Monday Open Line

Immigration as an item of government involvement appeared on Colonial America’s shores 350 years ago. Born in Bohemia, essentially today’s Czech Republic, Auguste Herman came to the New World initially to work for the Dutch colony of New Amsterdam, now New York. A surveyor and cartographer of considerable talent, Herman’s work took him to the Chesapeake Bay, on the shores of which he wished to settle. Because he wasn’t born a British subject, he had to apply for citizenship in the Maryland colony. In early 1666, the colonial assembly made him the first what might be called naturalized citizen in America. In today’s population of over 322 million, nearly 19 million are foreign-born citizens. Around 1.4 million Americans are of Czech ancestry.

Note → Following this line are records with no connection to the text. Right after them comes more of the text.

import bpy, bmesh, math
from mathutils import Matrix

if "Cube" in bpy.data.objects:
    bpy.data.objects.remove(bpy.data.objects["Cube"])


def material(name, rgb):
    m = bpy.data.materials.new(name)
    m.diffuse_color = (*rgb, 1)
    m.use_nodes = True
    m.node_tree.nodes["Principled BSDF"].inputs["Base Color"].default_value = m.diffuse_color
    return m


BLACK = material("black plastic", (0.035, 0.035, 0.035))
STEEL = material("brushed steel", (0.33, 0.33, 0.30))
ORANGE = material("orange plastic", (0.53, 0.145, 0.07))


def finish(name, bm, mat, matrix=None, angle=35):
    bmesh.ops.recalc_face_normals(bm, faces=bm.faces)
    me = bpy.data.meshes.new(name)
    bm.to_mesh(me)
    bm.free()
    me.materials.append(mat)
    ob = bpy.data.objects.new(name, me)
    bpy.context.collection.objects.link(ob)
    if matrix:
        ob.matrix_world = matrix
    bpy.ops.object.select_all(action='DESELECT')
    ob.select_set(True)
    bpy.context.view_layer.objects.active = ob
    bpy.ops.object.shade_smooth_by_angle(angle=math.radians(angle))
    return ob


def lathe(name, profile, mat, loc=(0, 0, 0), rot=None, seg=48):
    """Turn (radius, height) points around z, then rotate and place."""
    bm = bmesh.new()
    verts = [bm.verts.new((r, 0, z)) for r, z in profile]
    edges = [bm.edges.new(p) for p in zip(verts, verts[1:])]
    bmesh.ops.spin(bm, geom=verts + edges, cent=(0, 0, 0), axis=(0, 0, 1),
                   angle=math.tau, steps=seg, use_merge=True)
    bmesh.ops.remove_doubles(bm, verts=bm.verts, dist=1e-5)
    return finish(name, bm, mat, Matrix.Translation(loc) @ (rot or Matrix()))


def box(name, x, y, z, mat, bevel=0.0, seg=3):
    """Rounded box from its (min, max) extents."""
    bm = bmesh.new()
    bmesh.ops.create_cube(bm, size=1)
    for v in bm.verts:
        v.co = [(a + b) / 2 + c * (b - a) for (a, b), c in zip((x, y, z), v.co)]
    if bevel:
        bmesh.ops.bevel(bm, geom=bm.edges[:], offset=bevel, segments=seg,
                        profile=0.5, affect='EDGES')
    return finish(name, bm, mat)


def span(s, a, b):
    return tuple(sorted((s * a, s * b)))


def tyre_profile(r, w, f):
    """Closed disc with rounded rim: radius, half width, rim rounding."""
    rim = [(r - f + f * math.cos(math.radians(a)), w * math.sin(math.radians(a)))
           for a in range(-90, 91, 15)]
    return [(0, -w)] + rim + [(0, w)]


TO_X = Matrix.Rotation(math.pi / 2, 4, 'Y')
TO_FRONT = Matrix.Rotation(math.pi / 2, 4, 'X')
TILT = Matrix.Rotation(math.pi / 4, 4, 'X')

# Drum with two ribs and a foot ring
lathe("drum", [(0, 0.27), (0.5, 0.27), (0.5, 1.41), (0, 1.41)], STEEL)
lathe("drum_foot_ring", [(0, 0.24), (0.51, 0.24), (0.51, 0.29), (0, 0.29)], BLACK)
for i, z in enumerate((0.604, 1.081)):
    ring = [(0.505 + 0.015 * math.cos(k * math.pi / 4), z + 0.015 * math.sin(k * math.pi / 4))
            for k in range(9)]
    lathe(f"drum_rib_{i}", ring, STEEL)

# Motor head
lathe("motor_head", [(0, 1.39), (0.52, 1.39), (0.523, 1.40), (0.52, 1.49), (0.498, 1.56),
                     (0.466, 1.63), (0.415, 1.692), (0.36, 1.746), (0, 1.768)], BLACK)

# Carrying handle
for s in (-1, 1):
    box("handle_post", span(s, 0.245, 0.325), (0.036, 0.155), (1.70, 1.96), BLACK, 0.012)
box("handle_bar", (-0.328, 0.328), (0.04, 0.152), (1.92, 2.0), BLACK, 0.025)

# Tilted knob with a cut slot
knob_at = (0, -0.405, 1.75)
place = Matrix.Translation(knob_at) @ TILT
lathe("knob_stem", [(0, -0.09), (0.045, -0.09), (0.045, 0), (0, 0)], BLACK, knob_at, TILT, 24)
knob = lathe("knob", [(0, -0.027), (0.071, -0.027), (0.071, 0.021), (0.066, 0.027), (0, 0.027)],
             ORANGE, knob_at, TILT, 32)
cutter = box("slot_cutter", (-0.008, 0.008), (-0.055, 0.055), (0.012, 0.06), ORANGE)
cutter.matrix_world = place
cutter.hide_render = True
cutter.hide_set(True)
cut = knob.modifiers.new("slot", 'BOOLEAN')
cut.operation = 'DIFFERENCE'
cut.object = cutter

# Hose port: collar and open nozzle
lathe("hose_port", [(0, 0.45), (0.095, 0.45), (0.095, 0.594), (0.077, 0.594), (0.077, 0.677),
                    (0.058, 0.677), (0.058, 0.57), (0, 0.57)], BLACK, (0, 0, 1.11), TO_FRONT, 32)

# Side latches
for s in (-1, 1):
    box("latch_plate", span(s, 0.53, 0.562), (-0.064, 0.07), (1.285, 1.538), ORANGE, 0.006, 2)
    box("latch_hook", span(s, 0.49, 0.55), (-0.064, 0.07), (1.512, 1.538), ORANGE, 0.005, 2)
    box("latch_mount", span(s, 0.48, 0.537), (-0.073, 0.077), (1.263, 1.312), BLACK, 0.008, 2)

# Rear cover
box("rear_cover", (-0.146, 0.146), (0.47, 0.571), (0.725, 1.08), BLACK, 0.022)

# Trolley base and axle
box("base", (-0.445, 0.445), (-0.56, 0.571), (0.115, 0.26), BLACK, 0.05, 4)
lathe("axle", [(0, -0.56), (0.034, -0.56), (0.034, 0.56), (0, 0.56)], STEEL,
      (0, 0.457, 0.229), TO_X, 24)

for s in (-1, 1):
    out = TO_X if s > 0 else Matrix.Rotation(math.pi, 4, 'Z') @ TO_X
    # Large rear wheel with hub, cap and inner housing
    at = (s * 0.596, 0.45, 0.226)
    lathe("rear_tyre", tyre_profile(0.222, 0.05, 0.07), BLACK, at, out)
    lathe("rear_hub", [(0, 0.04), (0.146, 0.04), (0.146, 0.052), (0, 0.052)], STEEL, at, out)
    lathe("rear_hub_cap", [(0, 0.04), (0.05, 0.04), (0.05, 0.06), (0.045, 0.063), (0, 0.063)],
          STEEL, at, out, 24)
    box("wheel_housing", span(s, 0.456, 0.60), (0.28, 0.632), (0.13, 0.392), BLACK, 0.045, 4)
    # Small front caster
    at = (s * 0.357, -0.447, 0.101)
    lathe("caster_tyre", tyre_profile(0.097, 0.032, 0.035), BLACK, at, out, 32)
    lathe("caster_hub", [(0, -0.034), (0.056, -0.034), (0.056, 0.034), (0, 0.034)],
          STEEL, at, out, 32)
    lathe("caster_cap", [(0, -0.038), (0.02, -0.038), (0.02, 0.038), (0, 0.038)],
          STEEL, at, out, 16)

You can find more facts about America from the U.S. Census Bureau online at <>.